- Task description -
Once you have located the line containing "for i in range(STEPS + 1)]" in the material below, return it exactly along with each line after it through the line containing "a = start + STEPS + i".

- Records supplied -
****************
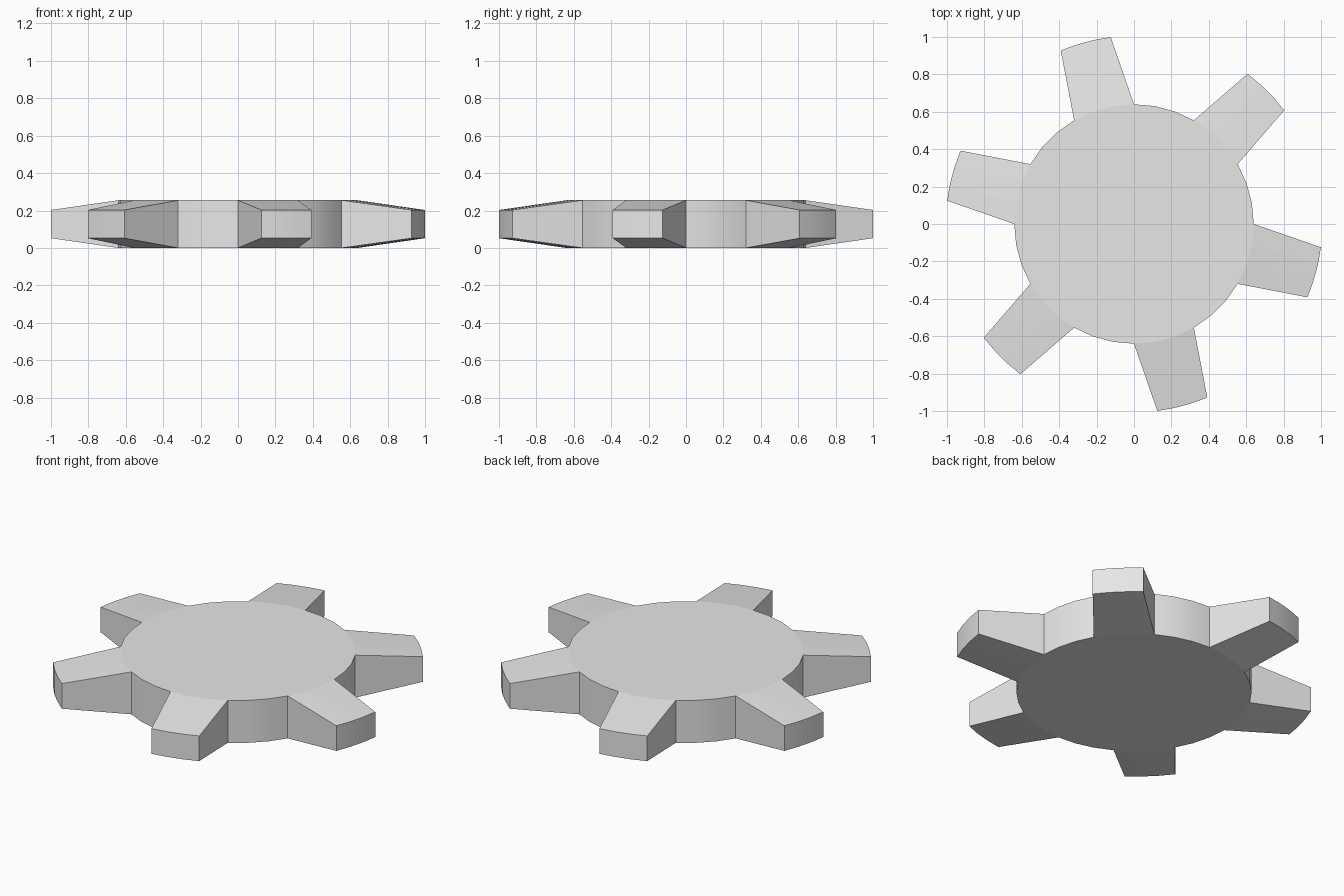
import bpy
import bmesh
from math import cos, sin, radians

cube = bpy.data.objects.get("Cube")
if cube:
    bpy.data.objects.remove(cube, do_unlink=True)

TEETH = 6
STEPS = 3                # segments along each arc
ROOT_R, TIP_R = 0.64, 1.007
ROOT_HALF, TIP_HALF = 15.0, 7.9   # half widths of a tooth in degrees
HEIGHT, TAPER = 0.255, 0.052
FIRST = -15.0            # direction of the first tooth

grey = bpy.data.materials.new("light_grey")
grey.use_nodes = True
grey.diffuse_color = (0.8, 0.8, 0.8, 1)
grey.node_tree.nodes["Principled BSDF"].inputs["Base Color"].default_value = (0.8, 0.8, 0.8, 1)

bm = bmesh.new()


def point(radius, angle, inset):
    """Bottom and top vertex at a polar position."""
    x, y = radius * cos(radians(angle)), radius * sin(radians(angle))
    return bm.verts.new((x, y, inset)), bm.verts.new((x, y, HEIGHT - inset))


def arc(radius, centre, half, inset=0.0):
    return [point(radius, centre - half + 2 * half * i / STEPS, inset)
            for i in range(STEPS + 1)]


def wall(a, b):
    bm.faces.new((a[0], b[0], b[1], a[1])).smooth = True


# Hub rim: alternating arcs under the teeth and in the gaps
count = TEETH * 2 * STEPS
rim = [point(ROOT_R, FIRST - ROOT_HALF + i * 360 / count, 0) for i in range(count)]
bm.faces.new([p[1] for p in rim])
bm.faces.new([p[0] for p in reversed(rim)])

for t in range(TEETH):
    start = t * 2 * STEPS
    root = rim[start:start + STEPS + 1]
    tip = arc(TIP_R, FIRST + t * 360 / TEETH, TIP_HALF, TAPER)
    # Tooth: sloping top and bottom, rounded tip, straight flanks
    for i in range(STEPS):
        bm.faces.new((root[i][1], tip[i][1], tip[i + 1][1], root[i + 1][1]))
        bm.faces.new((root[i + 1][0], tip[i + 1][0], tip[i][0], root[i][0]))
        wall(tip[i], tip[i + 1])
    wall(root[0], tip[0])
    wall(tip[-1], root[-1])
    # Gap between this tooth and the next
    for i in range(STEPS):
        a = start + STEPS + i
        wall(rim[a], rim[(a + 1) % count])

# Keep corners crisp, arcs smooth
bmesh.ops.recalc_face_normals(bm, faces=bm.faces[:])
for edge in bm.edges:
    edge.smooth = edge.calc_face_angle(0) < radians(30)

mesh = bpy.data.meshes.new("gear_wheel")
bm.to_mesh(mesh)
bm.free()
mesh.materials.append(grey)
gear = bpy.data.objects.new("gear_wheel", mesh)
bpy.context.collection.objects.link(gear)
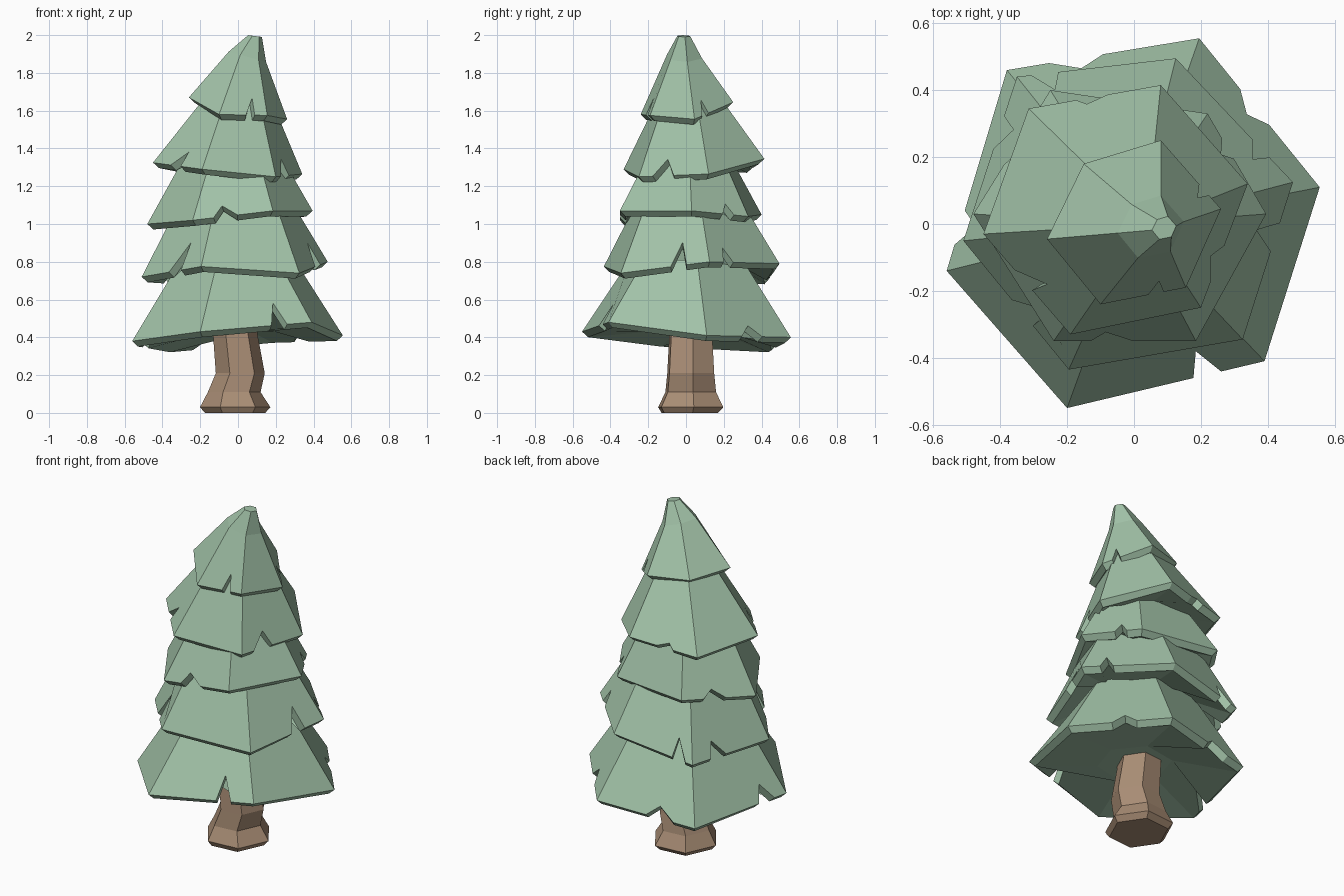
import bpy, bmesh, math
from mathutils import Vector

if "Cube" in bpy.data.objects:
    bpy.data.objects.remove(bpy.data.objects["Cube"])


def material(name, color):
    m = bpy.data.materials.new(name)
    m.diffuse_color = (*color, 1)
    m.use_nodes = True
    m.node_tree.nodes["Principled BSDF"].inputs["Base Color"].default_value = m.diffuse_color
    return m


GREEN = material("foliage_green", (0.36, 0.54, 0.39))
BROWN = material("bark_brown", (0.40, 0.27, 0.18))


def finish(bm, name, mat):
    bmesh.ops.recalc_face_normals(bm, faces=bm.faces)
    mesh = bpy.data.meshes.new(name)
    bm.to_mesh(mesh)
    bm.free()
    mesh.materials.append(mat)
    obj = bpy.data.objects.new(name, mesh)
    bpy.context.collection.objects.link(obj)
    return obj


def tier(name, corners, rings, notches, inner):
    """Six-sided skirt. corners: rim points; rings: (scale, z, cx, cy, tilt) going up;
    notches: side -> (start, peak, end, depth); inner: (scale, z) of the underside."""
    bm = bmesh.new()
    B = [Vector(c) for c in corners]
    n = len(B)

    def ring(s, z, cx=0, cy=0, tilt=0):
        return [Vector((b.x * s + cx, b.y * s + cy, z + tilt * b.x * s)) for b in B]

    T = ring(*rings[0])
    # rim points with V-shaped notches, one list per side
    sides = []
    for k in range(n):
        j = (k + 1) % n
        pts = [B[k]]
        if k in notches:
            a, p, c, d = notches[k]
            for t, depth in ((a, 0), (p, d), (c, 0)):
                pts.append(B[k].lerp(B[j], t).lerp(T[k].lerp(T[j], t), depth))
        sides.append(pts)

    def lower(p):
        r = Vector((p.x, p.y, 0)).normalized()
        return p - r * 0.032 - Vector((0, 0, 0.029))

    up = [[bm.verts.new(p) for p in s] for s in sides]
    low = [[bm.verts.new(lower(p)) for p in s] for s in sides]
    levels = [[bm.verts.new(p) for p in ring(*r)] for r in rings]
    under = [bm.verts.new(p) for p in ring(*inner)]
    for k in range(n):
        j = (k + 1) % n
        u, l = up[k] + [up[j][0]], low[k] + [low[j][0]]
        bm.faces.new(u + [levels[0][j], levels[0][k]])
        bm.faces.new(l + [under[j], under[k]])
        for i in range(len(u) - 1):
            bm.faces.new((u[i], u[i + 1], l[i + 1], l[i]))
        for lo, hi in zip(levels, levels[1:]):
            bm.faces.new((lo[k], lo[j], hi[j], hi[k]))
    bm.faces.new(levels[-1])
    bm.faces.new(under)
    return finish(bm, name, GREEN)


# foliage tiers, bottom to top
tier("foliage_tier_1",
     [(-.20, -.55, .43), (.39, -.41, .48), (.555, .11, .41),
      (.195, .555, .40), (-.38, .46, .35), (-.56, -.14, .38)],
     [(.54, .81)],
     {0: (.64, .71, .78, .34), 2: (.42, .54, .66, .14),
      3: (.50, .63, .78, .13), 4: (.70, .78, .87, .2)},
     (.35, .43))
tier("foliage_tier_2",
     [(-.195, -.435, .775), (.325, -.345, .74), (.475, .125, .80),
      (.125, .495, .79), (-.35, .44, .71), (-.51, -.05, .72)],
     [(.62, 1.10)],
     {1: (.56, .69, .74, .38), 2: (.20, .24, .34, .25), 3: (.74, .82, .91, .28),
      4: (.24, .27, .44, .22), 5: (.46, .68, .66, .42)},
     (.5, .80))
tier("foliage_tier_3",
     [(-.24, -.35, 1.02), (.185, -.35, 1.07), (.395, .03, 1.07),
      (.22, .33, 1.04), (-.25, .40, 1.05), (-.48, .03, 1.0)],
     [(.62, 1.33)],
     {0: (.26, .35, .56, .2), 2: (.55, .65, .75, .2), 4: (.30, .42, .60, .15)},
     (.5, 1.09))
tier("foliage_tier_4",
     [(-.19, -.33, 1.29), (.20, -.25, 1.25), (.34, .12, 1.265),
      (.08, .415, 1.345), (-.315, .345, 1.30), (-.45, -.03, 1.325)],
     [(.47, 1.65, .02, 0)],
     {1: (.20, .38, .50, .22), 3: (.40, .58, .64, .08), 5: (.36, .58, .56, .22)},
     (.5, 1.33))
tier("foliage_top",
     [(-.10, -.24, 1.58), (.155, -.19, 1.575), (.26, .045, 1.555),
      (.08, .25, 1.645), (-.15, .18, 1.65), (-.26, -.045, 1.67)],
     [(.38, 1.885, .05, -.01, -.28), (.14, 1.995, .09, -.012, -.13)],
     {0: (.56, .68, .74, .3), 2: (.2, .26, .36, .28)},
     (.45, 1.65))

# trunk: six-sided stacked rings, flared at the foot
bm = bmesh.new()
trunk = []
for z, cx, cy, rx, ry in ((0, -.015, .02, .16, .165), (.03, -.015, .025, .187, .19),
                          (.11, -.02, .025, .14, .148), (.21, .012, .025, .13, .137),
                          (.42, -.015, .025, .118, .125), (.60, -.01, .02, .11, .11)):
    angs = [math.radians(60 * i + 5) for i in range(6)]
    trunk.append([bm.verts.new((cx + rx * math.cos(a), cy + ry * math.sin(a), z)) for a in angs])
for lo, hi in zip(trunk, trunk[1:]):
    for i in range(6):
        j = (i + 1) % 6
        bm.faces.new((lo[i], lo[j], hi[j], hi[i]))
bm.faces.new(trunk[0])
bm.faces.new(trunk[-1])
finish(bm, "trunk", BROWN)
****************
- Solution for this problem -
            for i in range(STEPS + 1)]


def wall(a, b):
    bm.faces.new((a[0], b[0], b[1], a[1])).smooth = True


# Hub rim: alternating arcs under the teeth and in the gaps
count = TEETH * 2 * STEPS
rim = [point(ROOT_R, FIRST - ROOT_HALF + i * 360 / count, 0) for i in range(count)]
bm.faces.new([p[1] for p in rim])
bm.faces.new([p[0] for p in reversed(rim)])

for t in range(TEETH):
    start = t * 2 * STEPS
    root = rim[start:start + STEPS + 1]
    tip = arc(TIP_R, FIRST + t * 360 / TEETH, TIP_HALF, TAPER)
    # Tooth: sloping top and bottom, rounded tip, straight flanks
    for i in range(STEPS):
        bm.faces.new((root[i][1], tip[i][1], tip[i + 1][1], root[i + 1][1]))
        bm.faces.new((root[i + 1][0], tip[i + 1][0], tip[i][0], root[i][0]))
        wall(tip[i], tip[i + 1])
    wall(root[0], tip[0])
    wall(tip[-1], root[-1])
    # Gap between this tooth and the next
    for i in range(STEPS):
        a = start + STEPS + i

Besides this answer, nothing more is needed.